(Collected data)
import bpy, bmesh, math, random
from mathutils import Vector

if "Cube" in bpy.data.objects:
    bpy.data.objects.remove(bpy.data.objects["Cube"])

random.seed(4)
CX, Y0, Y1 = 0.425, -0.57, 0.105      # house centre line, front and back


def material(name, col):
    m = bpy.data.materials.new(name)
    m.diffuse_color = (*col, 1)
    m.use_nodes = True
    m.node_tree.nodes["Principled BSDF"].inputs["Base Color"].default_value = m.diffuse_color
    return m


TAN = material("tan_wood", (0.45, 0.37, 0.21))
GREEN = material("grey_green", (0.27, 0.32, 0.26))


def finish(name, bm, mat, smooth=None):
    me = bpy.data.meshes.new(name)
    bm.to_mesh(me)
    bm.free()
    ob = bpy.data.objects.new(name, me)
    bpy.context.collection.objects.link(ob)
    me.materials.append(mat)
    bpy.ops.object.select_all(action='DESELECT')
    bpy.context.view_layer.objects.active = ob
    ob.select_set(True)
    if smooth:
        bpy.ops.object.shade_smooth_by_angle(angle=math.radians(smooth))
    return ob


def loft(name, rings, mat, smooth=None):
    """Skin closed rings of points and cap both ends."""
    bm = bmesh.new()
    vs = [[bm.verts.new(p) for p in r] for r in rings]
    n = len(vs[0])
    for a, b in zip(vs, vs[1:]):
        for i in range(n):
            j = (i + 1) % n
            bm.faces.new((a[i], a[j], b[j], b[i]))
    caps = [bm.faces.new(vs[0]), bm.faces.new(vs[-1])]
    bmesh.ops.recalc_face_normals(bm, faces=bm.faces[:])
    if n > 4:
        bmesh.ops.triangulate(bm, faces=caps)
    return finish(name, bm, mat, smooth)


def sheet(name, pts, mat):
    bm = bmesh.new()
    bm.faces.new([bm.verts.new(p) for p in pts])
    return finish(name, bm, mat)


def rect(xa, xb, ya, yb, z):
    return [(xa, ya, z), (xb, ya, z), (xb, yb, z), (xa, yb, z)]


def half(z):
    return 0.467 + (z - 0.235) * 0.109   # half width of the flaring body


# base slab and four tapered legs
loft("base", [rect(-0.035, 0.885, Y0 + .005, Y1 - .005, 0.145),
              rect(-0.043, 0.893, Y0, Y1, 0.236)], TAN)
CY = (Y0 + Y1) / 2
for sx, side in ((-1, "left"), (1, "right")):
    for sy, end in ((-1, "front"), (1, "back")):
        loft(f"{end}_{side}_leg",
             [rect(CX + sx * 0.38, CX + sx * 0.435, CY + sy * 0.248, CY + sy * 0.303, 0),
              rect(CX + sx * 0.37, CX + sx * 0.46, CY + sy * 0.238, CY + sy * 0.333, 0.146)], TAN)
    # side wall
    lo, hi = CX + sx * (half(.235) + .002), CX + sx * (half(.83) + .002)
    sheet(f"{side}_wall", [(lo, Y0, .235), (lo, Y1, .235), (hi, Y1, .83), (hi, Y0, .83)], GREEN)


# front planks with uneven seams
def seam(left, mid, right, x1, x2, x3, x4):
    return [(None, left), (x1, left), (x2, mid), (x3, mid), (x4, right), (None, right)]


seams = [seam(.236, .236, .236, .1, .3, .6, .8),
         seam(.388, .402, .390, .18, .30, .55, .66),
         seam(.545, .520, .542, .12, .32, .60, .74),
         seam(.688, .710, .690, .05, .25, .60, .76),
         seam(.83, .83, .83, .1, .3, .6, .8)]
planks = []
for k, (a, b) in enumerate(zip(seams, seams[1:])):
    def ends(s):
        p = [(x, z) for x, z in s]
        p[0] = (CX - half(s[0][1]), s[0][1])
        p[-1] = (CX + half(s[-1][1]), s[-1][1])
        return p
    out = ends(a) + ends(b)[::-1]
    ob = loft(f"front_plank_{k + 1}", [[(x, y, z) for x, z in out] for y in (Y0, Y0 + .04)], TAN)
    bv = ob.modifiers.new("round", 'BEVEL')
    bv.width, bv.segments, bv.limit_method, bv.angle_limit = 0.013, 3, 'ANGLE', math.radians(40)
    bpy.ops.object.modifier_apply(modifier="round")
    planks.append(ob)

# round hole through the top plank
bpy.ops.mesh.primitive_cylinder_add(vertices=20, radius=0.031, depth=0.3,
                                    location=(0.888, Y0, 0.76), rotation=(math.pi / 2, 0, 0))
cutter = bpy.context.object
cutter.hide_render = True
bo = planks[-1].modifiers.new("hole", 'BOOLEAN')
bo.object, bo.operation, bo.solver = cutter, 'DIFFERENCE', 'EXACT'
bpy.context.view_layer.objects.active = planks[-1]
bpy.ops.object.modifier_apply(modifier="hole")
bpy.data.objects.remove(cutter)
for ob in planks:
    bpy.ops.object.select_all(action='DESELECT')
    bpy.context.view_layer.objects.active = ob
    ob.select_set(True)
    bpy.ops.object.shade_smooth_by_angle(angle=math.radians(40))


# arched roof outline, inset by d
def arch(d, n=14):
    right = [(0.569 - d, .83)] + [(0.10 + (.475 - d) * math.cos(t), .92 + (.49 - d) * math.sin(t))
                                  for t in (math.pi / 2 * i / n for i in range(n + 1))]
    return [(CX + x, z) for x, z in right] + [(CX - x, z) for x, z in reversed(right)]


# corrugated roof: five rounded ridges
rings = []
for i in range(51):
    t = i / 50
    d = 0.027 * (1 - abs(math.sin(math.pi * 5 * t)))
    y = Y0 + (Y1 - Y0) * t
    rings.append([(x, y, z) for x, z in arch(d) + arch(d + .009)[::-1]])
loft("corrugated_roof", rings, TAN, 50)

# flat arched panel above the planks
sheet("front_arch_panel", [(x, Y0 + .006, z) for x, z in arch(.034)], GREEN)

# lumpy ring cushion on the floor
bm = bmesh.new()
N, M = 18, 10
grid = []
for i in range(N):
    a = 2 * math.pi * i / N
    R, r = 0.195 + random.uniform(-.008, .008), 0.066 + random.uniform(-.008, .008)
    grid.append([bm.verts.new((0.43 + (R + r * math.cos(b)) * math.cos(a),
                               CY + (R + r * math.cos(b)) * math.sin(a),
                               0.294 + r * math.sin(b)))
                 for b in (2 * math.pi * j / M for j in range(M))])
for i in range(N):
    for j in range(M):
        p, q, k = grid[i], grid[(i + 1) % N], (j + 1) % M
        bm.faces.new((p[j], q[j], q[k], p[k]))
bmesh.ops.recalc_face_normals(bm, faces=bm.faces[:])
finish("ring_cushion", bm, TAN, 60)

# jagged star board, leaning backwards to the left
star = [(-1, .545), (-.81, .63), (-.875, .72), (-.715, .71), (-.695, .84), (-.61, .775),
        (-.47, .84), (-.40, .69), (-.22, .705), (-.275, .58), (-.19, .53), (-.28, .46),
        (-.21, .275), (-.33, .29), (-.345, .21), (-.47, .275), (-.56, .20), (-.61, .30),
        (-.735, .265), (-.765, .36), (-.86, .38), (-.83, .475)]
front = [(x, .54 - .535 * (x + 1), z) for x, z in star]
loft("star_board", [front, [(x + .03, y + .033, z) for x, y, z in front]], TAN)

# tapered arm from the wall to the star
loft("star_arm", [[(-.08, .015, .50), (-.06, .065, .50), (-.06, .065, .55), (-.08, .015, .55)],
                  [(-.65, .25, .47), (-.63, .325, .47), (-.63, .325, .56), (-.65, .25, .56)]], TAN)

...

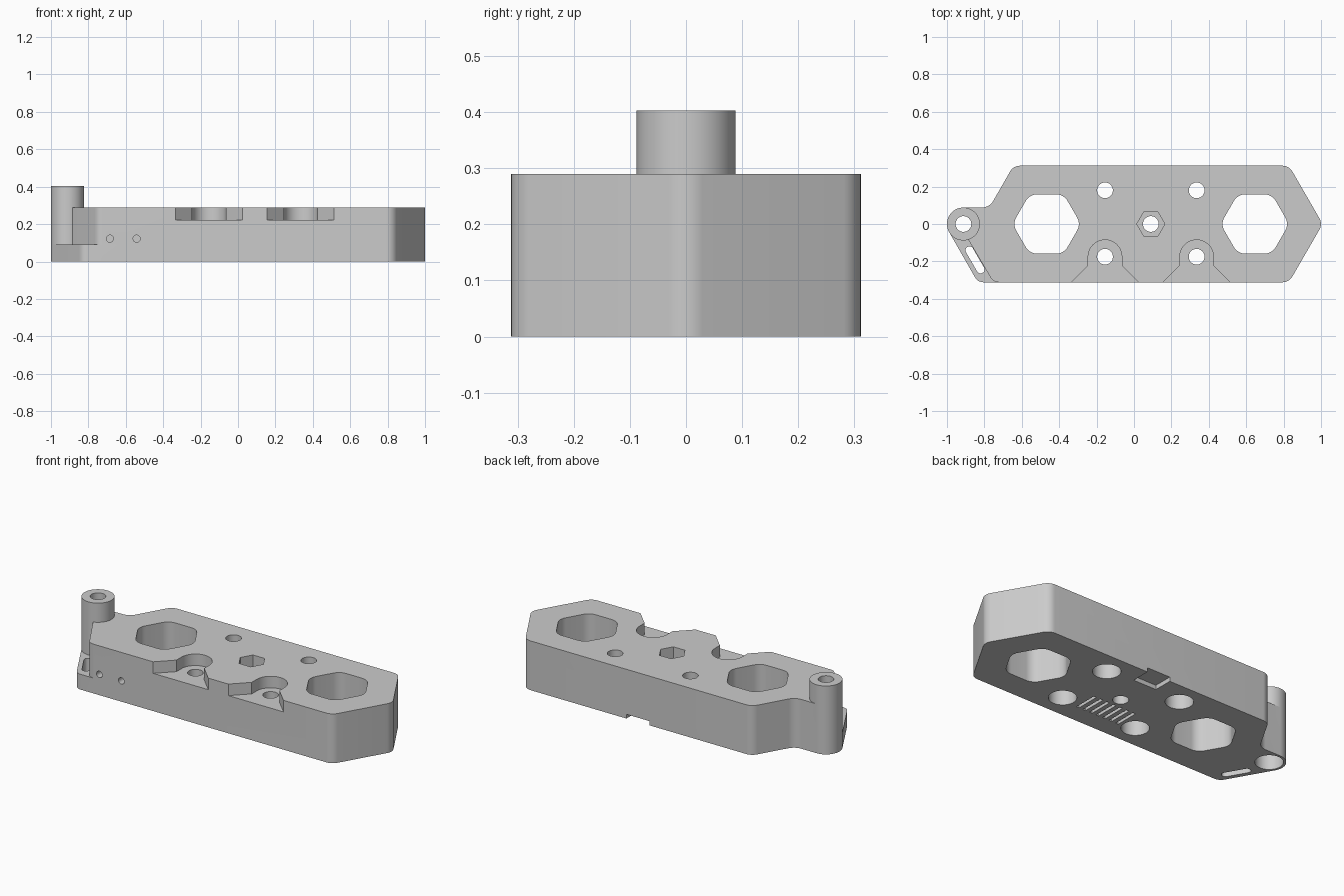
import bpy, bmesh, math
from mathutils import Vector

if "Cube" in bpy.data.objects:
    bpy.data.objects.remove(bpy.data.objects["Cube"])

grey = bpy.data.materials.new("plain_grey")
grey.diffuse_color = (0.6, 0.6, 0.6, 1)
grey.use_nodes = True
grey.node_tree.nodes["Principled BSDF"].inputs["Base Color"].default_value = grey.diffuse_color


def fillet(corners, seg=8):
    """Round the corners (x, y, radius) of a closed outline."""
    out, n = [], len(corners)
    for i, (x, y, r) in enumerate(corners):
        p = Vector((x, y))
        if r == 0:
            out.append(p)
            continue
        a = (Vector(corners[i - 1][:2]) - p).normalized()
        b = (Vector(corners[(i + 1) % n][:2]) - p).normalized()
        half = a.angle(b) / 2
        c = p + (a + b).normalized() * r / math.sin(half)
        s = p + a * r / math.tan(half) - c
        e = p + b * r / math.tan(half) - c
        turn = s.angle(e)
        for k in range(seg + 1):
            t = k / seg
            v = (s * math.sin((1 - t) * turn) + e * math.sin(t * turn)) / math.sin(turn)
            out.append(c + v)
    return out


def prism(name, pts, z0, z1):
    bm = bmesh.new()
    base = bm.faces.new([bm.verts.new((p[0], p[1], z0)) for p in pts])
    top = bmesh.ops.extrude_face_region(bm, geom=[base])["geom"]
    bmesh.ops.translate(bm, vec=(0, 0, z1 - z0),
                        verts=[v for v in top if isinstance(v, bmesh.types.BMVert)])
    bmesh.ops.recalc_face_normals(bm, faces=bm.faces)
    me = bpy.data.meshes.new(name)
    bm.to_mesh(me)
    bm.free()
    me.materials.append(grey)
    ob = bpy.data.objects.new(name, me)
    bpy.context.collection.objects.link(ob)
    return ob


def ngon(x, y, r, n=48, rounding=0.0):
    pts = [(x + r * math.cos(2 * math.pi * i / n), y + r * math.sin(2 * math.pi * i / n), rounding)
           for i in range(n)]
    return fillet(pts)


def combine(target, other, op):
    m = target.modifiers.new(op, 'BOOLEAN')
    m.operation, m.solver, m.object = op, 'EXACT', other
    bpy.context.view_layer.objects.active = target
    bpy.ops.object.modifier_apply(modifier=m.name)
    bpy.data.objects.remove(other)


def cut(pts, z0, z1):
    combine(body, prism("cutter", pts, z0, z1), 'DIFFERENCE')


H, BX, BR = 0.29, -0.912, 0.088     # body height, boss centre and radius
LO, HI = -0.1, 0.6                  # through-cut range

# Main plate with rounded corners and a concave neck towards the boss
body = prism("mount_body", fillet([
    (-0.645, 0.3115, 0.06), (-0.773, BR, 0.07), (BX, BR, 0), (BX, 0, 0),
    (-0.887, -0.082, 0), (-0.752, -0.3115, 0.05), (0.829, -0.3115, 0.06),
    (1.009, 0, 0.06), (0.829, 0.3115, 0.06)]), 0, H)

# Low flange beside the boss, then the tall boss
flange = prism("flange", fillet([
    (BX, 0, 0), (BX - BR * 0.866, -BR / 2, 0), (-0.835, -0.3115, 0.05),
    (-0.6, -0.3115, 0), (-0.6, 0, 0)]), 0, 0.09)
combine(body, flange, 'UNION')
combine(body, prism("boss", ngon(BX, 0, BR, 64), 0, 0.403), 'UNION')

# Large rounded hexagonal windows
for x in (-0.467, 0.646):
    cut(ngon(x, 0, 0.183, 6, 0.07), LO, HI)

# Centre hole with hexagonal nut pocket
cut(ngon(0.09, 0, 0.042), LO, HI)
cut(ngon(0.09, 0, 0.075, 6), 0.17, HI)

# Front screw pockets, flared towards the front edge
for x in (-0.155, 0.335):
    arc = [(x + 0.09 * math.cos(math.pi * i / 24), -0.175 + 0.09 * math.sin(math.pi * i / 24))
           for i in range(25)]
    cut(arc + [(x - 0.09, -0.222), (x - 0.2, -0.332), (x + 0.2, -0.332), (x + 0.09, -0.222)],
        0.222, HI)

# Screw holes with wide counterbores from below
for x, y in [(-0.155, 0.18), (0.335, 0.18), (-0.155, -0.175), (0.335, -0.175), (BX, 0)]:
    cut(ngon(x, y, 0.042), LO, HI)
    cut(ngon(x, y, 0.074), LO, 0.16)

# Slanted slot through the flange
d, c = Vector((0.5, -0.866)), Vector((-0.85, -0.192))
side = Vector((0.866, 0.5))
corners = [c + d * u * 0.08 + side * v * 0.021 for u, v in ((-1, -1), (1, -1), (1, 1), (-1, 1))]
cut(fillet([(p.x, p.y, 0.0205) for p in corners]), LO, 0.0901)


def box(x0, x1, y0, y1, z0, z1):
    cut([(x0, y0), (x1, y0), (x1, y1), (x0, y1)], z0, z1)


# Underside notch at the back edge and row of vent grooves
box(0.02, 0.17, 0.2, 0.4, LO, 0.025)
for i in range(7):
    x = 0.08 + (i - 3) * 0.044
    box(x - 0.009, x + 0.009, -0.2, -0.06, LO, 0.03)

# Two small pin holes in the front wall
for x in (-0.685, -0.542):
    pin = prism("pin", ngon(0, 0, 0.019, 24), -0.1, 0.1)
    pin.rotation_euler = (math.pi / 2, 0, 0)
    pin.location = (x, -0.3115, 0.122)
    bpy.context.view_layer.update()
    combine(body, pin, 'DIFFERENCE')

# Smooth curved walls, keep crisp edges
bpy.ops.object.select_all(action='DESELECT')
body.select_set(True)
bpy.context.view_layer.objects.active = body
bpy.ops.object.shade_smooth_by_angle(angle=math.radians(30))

▸ **WHAT YOU SHOULD DO**:
Looking at the entries above, can you reproduce exactly the lines from the one that holds "import bpy, bmesh, math, random" through the one that holds "(0.45, 0.37, 0.21))", and only those?

▸ **SOLUTION TO THE PROBLEM**:
import bpy, bmesh, math, random
from mathutils import Vector

if "Cube" in bpy.data.objects:
    bpy.data.objects.remove(bpy.data.objects["Cube"])

random.seed(4)
CX, Y0, Y1 = 0.425, -0.57, 0.105      # house centre line, front and back


def material(name, col):
    m = bpy.data.materials.new(name)
    m.diffuse_color = (*col, 1)
    m.use_nodes = True
    m.node_tree.nodes["Principled BSDF"].inputs["Base Color"].default_value = m.diffuse_color
    return m


TAN = material("tan_wood", (0.45, 0.37, 0.21))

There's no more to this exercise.